It’s been a while since I seriously spent a lot of time in a music shop – not because I’ve shifted to digital, but because I seem to have less time to seek out new music these days. But it wasn’t that long ago that visits to the big used record shops was a highlight of trips into town. There was – is – something great about browsing through big stacks of music without being totally certain about what you will find.

Cities are great in the same way: they’re big and varied, which means that it’s possible to be surprised by them. And without the element of the unexpected, what’s the point in living in the first place?

One thing that I am consistently surprised by, in cities, is the degree to which we’re willing to neglect them. Cities are, to use Ed Glaeser’s phrase, humanity’s greatest invention. But as Philip Kennicott points out in the Washington Post, American cities’ metro systems are currently undergoing shutdown because the systems were left to decay:

But above all, it is closed today for the same reason that much of what was built during the Great Society era now looks ugly to us: years of underfunding, disinvestment and deferred maintenance, a neglect that comes of a deeper social and political dysfunction. We have learned to tolerate decay, and ugliness.

That’s the reason Pershing Park, near the White House, is an eyesore today. And the same reason that outhouses in the National Park Service are often overflowing, and fountains all over Washington are out of service or nearly so. Demolition by neglect is now our maintenance policy, and not just when it comes to things we have made in bricks and mortar; it erodes our civic landscape, too.

Even more frightening: We are learning to adapt. In Flint, Mich., residents use bottled water, just as people all across the Third World drink bottled water. And today, in Washington, the city walks, bikes and hitches a ride, just as billions of residents of impoverished cities throughout the world regularly improvise their commute.

Mid-century infrastructure is reaching the end of its useful life all across the nation. But much of that Great Society infrastructure was a response to an earlier infrastructure that was, by the 1950s, reaching the end of its life. And the response then was to say: Let’s rebuild it, and let’s make it as beautiful as we can.

One of the things I appreciate about Auckland, right now, is that we are willing to invest in good design for public infrastructure. You can see that at new rail stations like Britomart and Panmure, where roofs and skylights have been designed to echo Auckland’s distinctive volcanic cones. You can certainly see it in the Pinkpath. Aesthetics don’t have an infinite value, but I’m glad that we’ve decided to assign them a non-zero value!

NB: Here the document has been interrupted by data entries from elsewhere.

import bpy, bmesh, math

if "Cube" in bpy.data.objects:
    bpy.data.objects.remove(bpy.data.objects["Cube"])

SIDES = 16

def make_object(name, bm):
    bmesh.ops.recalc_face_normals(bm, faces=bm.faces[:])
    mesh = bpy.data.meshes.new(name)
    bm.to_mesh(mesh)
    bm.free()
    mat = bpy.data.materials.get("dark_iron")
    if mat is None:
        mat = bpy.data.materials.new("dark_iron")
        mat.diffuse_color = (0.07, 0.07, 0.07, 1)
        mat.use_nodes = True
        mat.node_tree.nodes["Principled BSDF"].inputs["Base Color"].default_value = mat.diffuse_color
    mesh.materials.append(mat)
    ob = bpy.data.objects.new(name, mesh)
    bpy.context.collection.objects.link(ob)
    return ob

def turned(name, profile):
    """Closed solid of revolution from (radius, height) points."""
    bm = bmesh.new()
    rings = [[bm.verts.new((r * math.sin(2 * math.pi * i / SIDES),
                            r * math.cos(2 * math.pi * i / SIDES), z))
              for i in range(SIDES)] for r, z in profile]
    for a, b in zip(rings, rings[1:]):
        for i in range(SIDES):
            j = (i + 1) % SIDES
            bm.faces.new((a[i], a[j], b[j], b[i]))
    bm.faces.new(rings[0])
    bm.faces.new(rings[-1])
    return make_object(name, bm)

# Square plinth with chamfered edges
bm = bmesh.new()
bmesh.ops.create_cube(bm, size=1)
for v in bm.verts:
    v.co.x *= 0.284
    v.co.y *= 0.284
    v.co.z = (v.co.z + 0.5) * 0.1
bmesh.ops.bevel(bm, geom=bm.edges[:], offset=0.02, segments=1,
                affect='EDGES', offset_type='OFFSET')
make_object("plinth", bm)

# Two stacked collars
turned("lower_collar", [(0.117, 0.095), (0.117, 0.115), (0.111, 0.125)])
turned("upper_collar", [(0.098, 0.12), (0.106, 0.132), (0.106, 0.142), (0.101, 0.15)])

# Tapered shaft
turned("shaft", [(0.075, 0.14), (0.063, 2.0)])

Sunday music: Talking Heads on cities

A blast from the past: the Talking Heads’ ode to urbanity, “Cities”. This is from the band’s fantastic concert film Stop Making Sense:

The Talking Heads emerged from 1970s New York. The city itself wasn’t doing so well at the time – like many other large American cities, it was struggling with deindustrialisation, white flight, and a crime wave. But it was a fantastic time and place to make music. Grandmaster Flash and Afrika Bambaataa were originating hip-hop; Television, the New York Dolls, Patti Smith, and the Ramones were putting together punk rock.

People were swapping ideas and innovating. Things were happening. That’s what happens in cities.

Talking Heads frontman David Byrne realised how important urban places are to creativity. A few years ago, he wrote a great book about cities and streets, drawn from his experience touring all over the world and riding around cities on his folding bike – it’s called Bicycle Diaries.